Colorado Care Workers Unite was founded in 2018 to bring our priorities as caregivers to the forefront in decisions that affect us, our families and our clients.
We, Colorado care workers, do essential, compassionate work. We take care of loved ones and families. Yet, we struggle to pay our own rent and put food on the table for our own families. Here in Colorado, and across the nation, the demand for home care is rapidly increasing, but the system doesn’t work for anyone. We can’t afford to keep doing this work, even when we desperately want to.

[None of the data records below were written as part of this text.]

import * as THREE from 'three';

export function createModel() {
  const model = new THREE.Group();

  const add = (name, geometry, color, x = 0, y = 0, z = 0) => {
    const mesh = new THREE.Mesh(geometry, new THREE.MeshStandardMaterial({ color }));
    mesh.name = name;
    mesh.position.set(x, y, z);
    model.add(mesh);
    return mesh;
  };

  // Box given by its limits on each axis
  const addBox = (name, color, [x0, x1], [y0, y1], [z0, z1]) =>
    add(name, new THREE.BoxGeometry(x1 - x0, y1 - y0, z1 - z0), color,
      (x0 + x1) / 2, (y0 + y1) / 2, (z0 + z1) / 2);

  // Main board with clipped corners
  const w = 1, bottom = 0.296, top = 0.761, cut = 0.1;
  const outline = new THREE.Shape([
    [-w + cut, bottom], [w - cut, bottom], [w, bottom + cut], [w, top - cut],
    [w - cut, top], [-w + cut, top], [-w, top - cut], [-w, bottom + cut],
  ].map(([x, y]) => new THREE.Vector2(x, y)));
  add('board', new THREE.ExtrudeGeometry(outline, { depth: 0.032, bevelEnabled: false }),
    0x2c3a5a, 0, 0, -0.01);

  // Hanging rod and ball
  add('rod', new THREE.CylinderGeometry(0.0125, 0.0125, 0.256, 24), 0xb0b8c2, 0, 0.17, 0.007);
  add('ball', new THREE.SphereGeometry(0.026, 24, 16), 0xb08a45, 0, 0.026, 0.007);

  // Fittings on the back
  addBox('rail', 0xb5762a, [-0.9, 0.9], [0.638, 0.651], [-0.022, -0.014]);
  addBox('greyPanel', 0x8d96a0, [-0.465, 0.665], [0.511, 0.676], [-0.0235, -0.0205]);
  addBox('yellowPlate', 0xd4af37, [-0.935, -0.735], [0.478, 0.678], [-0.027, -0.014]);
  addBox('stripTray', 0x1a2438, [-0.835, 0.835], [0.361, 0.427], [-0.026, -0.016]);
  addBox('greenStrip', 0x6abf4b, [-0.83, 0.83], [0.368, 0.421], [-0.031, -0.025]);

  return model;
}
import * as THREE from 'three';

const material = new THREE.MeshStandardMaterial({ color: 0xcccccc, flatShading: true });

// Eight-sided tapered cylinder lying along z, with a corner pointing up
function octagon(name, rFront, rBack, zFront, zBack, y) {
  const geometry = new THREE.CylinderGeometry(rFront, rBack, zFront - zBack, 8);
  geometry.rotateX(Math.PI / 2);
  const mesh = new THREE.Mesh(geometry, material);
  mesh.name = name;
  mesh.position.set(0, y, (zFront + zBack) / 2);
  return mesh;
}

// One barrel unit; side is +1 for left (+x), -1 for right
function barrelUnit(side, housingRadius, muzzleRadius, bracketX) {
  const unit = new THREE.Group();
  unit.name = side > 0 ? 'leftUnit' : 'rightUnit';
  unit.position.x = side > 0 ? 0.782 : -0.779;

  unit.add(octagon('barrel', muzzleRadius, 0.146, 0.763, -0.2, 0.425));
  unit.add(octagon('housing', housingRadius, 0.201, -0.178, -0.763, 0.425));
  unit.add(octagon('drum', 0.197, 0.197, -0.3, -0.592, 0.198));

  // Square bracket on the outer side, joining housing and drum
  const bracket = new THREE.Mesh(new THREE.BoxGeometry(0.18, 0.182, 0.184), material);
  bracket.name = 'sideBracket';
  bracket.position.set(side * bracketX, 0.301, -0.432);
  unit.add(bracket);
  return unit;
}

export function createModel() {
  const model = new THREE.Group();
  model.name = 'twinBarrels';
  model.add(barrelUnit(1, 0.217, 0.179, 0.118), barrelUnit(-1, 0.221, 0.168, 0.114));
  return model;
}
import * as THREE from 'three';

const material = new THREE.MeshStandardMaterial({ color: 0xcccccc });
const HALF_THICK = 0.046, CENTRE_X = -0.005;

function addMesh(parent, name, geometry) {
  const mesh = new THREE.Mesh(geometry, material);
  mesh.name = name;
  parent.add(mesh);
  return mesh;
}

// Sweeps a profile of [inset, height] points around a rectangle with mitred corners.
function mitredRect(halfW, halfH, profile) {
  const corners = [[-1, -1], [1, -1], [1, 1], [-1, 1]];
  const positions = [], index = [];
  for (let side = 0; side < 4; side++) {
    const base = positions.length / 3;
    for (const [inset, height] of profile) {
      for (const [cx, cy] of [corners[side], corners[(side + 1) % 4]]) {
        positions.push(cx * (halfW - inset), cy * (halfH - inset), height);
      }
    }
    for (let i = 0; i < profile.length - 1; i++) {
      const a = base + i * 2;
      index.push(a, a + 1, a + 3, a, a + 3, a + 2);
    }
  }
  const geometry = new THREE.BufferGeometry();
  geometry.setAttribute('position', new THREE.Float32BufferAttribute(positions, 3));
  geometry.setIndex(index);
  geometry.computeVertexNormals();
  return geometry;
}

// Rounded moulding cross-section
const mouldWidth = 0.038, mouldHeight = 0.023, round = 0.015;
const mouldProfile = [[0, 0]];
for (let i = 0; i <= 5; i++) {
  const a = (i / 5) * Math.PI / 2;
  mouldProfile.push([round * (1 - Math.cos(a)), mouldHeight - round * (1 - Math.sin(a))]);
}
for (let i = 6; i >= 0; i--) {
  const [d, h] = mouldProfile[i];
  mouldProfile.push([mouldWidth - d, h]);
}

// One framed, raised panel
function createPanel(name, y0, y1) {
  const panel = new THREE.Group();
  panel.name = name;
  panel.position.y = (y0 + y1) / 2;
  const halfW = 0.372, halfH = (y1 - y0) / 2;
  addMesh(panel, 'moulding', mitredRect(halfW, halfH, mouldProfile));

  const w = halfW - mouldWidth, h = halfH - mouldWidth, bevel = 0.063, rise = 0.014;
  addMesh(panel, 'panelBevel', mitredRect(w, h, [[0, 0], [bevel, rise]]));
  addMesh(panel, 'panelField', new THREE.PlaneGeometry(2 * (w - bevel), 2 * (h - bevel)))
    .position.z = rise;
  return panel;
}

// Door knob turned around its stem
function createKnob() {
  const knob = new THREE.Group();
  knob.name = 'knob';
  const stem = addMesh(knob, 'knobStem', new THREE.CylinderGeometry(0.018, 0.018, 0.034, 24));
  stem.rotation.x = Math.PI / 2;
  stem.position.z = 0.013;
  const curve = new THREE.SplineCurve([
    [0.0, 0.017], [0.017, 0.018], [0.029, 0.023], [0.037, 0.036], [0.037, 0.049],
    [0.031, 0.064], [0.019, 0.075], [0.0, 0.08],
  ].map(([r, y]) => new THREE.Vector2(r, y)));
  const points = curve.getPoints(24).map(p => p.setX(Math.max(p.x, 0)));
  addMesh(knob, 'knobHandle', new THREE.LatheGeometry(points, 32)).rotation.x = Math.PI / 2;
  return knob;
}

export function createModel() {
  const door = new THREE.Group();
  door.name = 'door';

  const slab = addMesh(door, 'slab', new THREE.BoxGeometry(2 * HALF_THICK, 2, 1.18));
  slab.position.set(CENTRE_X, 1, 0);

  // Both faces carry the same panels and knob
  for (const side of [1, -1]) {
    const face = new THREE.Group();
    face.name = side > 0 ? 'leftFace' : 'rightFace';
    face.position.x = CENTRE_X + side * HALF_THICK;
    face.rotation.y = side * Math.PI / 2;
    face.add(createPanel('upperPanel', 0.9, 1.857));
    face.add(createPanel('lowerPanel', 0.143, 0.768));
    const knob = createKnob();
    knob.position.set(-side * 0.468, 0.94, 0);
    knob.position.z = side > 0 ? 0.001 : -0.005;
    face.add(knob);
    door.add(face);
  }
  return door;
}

That’s why care workers and consumers are coming together. We’re demanding a living wage for care workers, the right to form a union without retaliation, and a care system that works for everyone. Home care workers in states like Massachusetts, Minnesota, and Washington organized and won higher wages and benefits. Colorado can and needs to do better. Now is the time to make care jobs good jobs here in our state.
Despite doing the work that allows older Americans and people with disabilities to live with dignity in their own homes, care workers are paid so little they can’t afford to take care of their own families. Colorado Care Workers Unite is creating an opportunity for workers to stand together for better pay, rights on the job and to provide a well-trained workforce that meets the needs of our growing aging population.
Training & Tools
The "Direct Care Workforce Stabilization Board" SB23-261 signed by Governor Polis!
This bill sets up a process by which those most impacted by Colorado’s care crisis–direct care workers, people who receive care, employers—and government officials can come together to make recommendations to address chronically low wages, benefits and other issues that are driving care workers to leave the industry in record numbers.
Rest In Power, Marilyn
We are devastated by the news of the passing of our care worker sister, a relentless fighter for workers’ rights, and founding member of Colorado Care Workers Unite, Marilyn Sorensen.
Marilyn made her voice heard for years as we fought to raise wages for care workers and all Coloradans. Her advocacy inspired us all, and her leadership brought together care workers from every corner of our state.
This picture of Marilyn was taken during the signing of the $15 minimum wage for direct care workers in Colorado. A moment of pure joy that Marilyn played a pivotal role in accomplishing, and she was just getting started.
We will deeply miss her, and we will continue her fight for her fellow care workers everywhere. Rest in Power, Marilyn. Your fight will always live on!
Colorado Care Workers Are Celebrating A Fight For Fifteen Victory!
Governor Polis & the Joint Budget Committee announced that Colorado would enact a plan to increase Medicaid funded home care workers’ pay to a minimum of $15/hour.
Despite this momentous pay increase, the fight is not over.
We are demanding a transformative industry that invests long term in its workers, clients and communities.
As COVID hits, care workers showed up for Colorado
Even as a pandemic spread across the globe, care workers showed up as the heroes we have always been.
We put ourselves on the frontlines not only for our clients and patients, but also for our industry, families and fellow care workers.
We continued to advocate for the passage of FOUR historic bills
- Paid sick time for all Colorado workers
- Whistleblower protections for workers who report safety violations
- Increased law enforcement accountability
- State worker collective bargaining rights
organized getting PPE and delivered over 2000 masks across the state of Colorado when employers wouldn’t
These victories for public safety and workers’ rights clarified how crucial care workers are to a safe and healthy society.
We also launched a survey that care workers have used to tell the real, everyday story of what they were experiencing in real time. Care workers voiced their concerns, challenges and make clear the demands they have to be protected and supported throughout the pandemic. Several thousands have completed the survey, growing our numbers dramatically.
This is one tactic we have used to build power to win major campaigns, but also meet care workers where they’re at in all of their pain, anxiety and determination.
Care Workers Have Fought And Won!
In advance of the legislative session, CCWU members & allies began meeting with elected officials at the state capitol, knocking on doors to encourage other care workers to join us, and sharing our stories so the world began to understand the unfair working conditions and wages we were up against.
From there, we convinced more than 600 people to sign a petition in support of Senate Bill 19-238: An Act to Strengthen and Enhance the Home Care Workforce.
Finally, after the passage of SB 19-238, the Department Of Health Care Policy and Financing (HCPF) and the Colorado Department of Public Health and Environment (CDPHE) established a process to review and enforce training requirements for home care workers.
None of these victories would have been possible without the leadership of CCWU members across the state.
Care Workers Form Colorado Care Workers Unite
By 2018, care workers across the state had been working in coalition with other industries for several years to get raising the minimum wage on the Colorado ballot.
Inspired by the stories they heard and experiences they shared while knocking on neighborhood doors and testifying at the legislature, care workers began planting the seeds for the creation of their own union.
It was clear that they needed a space to come together to advocate for better wages, dignity on the job and improved access to professional training on the job.
Together they created Colorado Care Workers Unite (CCWU) and began planning how to change legislation, the industry and their worksites as a united front.
Organizing committees popped up around the state and still meet regularly today.